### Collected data
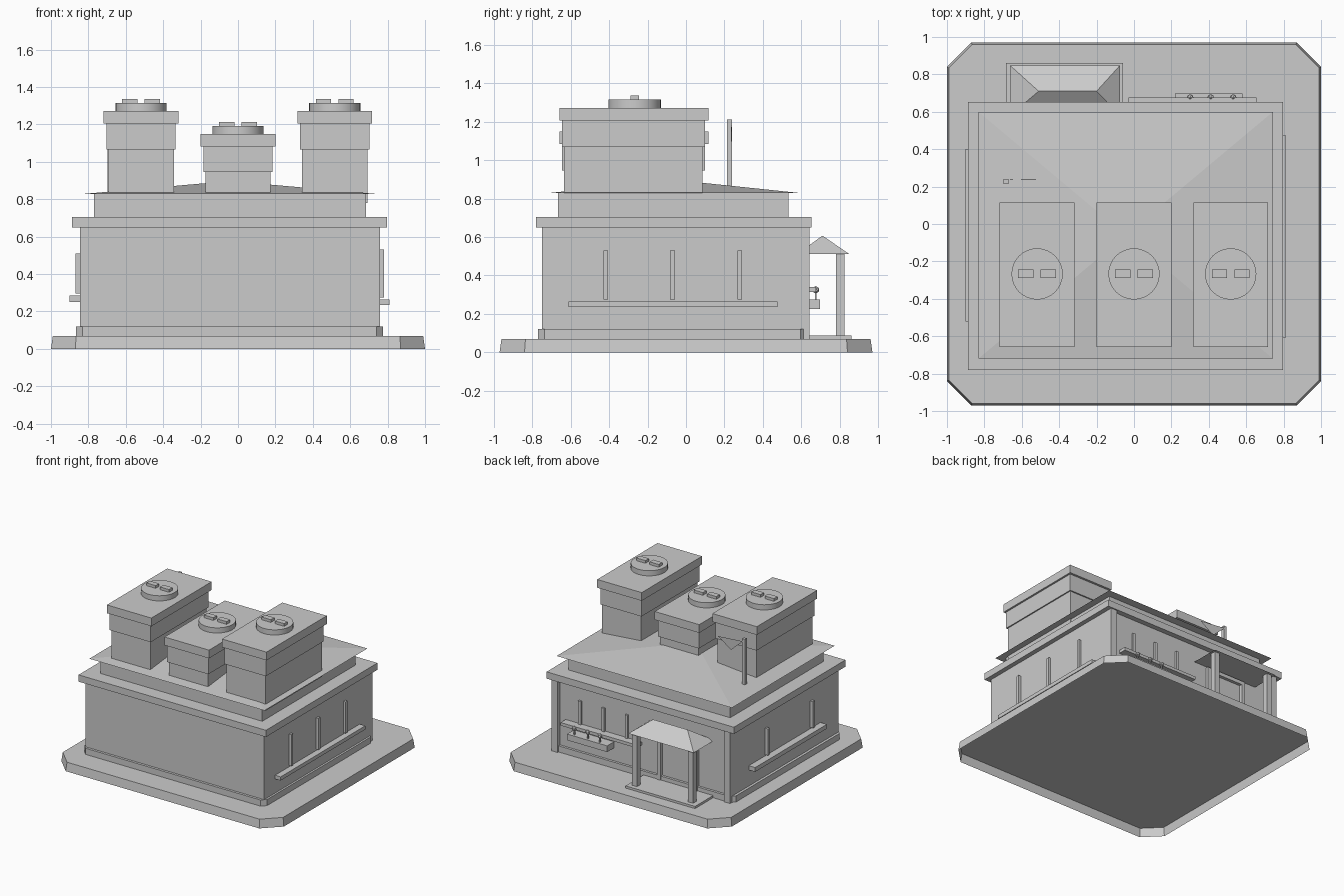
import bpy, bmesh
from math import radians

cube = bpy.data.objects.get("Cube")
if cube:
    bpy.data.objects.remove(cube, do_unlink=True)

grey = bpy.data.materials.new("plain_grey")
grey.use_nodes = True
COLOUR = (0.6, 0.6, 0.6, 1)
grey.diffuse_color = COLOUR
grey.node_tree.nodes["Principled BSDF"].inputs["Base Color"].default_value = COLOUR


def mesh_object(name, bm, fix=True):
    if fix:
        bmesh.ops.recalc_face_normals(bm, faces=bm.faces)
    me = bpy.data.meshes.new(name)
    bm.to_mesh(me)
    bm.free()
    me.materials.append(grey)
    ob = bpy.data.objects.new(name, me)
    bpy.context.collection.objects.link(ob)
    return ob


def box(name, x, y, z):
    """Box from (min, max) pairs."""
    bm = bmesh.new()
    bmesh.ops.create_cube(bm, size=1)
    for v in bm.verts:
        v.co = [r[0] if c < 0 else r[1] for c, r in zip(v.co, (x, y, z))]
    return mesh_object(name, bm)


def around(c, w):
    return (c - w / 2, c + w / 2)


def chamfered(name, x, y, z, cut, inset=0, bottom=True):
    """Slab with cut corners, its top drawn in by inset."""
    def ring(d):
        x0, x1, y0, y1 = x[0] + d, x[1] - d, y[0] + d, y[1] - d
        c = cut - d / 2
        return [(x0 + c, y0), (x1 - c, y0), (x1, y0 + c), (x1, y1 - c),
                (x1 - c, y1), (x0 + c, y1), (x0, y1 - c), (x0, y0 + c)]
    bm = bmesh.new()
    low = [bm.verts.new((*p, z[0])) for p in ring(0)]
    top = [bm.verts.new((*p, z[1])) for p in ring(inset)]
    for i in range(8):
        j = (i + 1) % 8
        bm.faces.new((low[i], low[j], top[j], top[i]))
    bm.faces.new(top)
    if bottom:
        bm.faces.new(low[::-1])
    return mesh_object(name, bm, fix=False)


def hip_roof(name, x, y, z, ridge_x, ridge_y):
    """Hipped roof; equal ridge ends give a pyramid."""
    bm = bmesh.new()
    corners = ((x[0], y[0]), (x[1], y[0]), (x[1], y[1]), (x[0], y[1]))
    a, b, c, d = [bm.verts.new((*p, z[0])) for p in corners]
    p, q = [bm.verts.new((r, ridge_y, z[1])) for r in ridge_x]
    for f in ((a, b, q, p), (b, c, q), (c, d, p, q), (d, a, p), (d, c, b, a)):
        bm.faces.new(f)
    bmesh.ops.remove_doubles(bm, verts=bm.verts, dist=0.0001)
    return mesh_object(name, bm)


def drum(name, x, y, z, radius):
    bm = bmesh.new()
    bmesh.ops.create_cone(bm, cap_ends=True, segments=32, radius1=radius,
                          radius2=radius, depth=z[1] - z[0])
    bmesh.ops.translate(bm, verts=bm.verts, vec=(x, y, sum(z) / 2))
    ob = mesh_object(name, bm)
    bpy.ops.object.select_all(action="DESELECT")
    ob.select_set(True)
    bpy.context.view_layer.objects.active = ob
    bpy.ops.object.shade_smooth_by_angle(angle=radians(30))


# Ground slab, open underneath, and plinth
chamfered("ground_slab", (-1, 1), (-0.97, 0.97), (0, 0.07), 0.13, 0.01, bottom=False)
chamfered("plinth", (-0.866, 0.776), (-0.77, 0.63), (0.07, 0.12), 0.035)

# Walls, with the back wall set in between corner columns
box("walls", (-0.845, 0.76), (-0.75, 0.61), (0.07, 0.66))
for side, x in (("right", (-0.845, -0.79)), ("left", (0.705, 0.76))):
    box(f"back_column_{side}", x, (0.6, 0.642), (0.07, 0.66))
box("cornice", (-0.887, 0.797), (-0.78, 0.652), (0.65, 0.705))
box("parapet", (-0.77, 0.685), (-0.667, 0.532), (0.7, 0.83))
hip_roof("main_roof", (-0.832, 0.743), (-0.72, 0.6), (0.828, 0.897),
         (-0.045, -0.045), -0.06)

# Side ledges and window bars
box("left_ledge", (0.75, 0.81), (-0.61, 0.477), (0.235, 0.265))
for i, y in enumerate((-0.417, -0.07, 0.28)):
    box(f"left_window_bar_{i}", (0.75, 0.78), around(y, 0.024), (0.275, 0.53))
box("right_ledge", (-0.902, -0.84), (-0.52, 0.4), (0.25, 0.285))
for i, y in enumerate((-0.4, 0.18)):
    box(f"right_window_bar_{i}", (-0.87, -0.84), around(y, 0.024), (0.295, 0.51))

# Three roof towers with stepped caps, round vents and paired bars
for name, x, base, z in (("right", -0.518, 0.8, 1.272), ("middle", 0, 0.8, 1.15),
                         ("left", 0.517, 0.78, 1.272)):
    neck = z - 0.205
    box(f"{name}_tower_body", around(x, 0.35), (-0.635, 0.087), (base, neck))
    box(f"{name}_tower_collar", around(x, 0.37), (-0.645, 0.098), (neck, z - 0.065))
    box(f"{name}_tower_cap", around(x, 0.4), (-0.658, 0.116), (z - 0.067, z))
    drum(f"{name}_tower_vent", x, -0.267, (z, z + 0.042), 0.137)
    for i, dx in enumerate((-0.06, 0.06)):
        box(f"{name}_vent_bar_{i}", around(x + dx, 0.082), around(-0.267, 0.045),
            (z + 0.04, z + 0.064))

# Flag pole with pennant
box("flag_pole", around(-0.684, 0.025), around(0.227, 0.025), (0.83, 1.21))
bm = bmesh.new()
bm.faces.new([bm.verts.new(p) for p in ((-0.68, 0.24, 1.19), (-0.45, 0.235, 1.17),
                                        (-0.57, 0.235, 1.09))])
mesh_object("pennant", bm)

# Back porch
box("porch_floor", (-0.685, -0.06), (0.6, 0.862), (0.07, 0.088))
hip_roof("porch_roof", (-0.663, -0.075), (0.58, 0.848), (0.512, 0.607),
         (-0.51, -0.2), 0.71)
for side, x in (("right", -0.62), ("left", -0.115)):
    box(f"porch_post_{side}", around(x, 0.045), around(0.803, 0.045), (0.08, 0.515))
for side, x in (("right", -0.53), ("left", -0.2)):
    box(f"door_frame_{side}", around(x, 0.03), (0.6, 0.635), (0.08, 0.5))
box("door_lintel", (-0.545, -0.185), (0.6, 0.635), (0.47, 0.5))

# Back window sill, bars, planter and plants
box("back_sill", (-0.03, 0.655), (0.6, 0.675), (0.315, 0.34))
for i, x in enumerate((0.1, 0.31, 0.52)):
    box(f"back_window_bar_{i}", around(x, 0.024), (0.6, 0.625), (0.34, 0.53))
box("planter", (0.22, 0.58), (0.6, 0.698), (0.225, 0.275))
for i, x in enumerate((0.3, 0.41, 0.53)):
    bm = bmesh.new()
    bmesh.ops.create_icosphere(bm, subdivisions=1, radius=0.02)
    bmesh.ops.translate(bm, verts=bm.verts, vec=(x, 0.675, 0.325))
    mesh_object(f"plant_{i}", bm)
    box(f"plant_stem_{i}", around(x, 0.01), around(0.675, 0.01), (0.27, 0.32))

### WORK REQUIRED
What is needed here is an exact copy of every record, with the pictures left out.

### ANSWER FOR THIS EXERCISE
import bpy, bmesh
from math import radians

cube = bpy.data.objects.get("Cube")
if cube:
    bpy.data.objects.remove(cube, do_unlink=True)

grey = bpy.data.materials.new("plain_grey")
grey.use_nodes = True
COLOUR = (0.6, 0.6, 0.6, 1)
grey.diffuse_color = COLOUR
grey.node_tree.nodes["Principled BSDF"].inputs["Base Color"].default_value = COLOUR


def mesh_object(name, bm, fix=True):
    if fix:
        bmesh.ops.recalc_face_normals(bm, faces=bm.faces)
    me = bpy.data.meshes.new(name)
    bm.to_mesh(me)
    bm.free()
    me.materials.append(grey)
    ob = bpy.data.objects.new(name, me)
    bpy.context.collection.objects.link(ob)
    return ob


def box(name, x, y, z):
    """Box from (min, max) pairs."""
    bm = bmesh.new()
    bmesh.ops.create_cube(bm, size=1)
    for v in bm.verts:
        v.co = [r[0] if c < 0 else r[1] for c, r in zip(v.co, (x, y, z))]
    return mesh_object(name, bm)


def around(c, w):
    return (c - w / 2, c + w / 2)


def chamfered(name, x, y, z, cut, inset=0, bottom=True):
    """Slab with cut corners, its top drawn in by inset."""
    def ring(d):
        x0, x1, y0, y1 = x[0] + d, x[1] - d, y[0] + d, y[1] - d
        c = cut - d / 2
        return [(x0 + c, y0), (x1 - c, y0), (x1, y0 + c), (x1, y1 - c),
                (x1 - c, y1), (x0 + c, y1), (x0, y1 - c), (x0, y0 + c)]
    bm = bmesh.new()
    low = [bm.verts.new((*p, z[0])) for p in ring(0)]
    top = [bm.verts.new((*p, z[1])) for p in ring(inset)]
    for i in range(8):
        j = (i + 1) % 8
        bm.faces.new((low[i], low[j], top[j], top[i]))
    bm.faces.new(top)
    if bottom:
        bm.faces.new(low[::-1])
    return mesh_object(name, bm, fix=False)


def hip_roof(name, x, y, z, ridge_x, ridge_y):
    """Hipped roof; equal ridge ends give a pyramid."""
    bm = bmesh.new()
    corners = ((x[0], y[0]), (x[1], y[0]), (x[1], y[1]), (x[0], y[1]))
    a, b, c, d = [bm.verts.new((*p, z[0])) for p in corners]
    p, q = [bm.verts.new((r, ridge_y, z[1])) for r in ridge_x]
    for f in ((a, b, q, p), (b, c, q), (c, d, p, q), (d, a, p), (d, c, b, a)):
        bm.faces.new(f)
    bmesh.ops.remove_doubles(bm, verts=bm.verts, dist=0.0001)
    return mesh_object(name, bm)


def drum(name, x, y, z, radius):
    bm = bmesh.new()
    bmesh.ops.create_cone(bm, cap_ends=True, segments=32, radius1=radius,
                          radius2=radius, depth=z[1] - z[0])
    bmesh.ops.translate(bm, verts=bm.verts, vec=(x, y, sum(z) / 2))
    ob = mesh_object(name, bm)
    bpy.ops.object.select_all(action="DESELECT")
    ob.select_set(True)
    bpy.context.view_layer.objects.active = ob
    bpy.ops.object.shade_smooth_by_angle(angle=radians(30))


# Ground slab, open underneath, and plinth
chamfered("ground_slab", (-1, 1), (-0.97, 0.97), (0, 0.07), 0.13, 0.01, bottom=False)
chamfered("plinth", (-0.866, 0.776), (-0.77, 0.63), (0.07, 0.12), 0.035)

# Walls, with the back wall set in between corner columns
box("walls", (-0.845, 0.76), (-0.75, 0.61), (0.07, 0.66))
for side, x in (("right", (-0.845, -0.79)), ("left", (0.705, 0.76))):
    box(f"back_column_{side}", x, (0.6, 0.642), (0.07, 0.66))
box("cornice", (-0.887, 0.797), (-0.78, 0.652), (0.65, 0.705))
box("parapet", (-0.77, 0.685), (-0.667, 0.532), (0.7, 0.83))
hip_roof("main_roof", (-0.832, 0.743), (-0.72, 0.6), (0.828, 0.897),
         (-0.045, -0.045), -0.06)

# Side ledges and window bars
box("left_ledge", (0.75, 0.81), (-0.61, 0.477), (0.235, 0.265))
for i, y in enumerate((-0.417, -0.07, 0.28)):
    box(f"left_window_bar_{i}", (0.75, 0.78), around(y, 0.024), (0.275, 0.53))
box("right_ledge", (-0.902, -0.84), (-0.52, 0.4), (0.25, 0.285))
for i, y in enumerate((-0.4, 0.18)):
    box(f"right_window_bar_{i}", (-0.87, -0.84), around(y, 0.024), (0.295, 0.51))

# Three roof towers with stepped caps, round vents and paired bars
for name, x, base, z in (("right", -0.518, 0.8, 1.272), ("middle", 0, 0.8, 1.15),
                         ("left", 0.517, 0.78, 1.272)):
    neck = z - 0.205
    box(f"{name}_tower_body", around(x, 0.35), (-0.635, 0.087), (base, neck))
    box(f"{name}_tower_collar", around(x, 0.37), (-0.645, 0.098), (neck, z - 0.065))
    box(f"{name}_tower_cap", around(x, 0.4), (-0.658, 0.116), (z - 0.067, z))
    drum(f"{name}_tower_vent", x, -0.267, (z, z + 0.042), 0.137)
    for i, dx in enumerate((-0.06, 0.06)):
        box(f"{name}_vent_bar_{i}", around(x + dx, 0.082), around(-0.267, 0.045),
            (z + 0.04, z + 0.064))

# Flag pole with pennant
box("flag_pole", around(-0.684, 0.025), around(0.227, 0.025), (0.83, 1.21))
bm = bmesh.new()
bm.faces.new([bm.verts.new(p) for p in ((-0.68, 0.24, 1.19), (-0.45, 0.235, 1.17),
                                        (-0.57, 0.235, 1.09))])
mesh_object("pennant", bm)

# Back porch
box("porch_floor", (-0.685, -0.06), (0.6, 0.862), (0.07, 0.088))
hip_roof("porch_roof", (-0.663, -0.075), (0.58, 0.848), (0.512, 0.607),
         (-0.51, -0.2), 0.71)
for side, x in (("right", -0.62), ("left", -0.115)):
    box(f"porch_post_{side}", around(x, 0.045), around(0.803, 0.045), (0.08, 0.515))
for side, x in (("right", -0.53), ("left", -0.2)):
    box(f"door_frame_{side}", around(x, 0.03), (0.6, 0.635), (0.08, 0.5))
box("door_lintel", (-0.545, -0.185), (0.6, 0.635), (0.47, 0.5))

# Back window sill, bars, planter and plants
box("back_sill", (-0.03, 0.655), (0.6, 0.675), (0.315, 0.34))
for i, x in enumerate((0.1, 0.31, 0.52)):
    box(f"back_window_bar_{i}", around(x, 0.024), (0.6, 0.625), (0.34, 0.53))
box("planter", (0.22, 0.58), (0.6, 0.698), (0.225, 0.275))
for i, x in enumerate((0.3, 0.41, 0.53)):
    bm = bmesh.new()
    bmesh.ops.create_icosphere(bm, subdivisions=1, radius=0.02)
    bmesh.ops.translate(bm, verts=bm.verts, vec=(x, 0.675, 0.325))
    mesh_object(f"plant_{i}", bm)
    box(f"plant_stem_{i}", around(x, 0.01), around(0.675, 0.01), (0.27, 0.32))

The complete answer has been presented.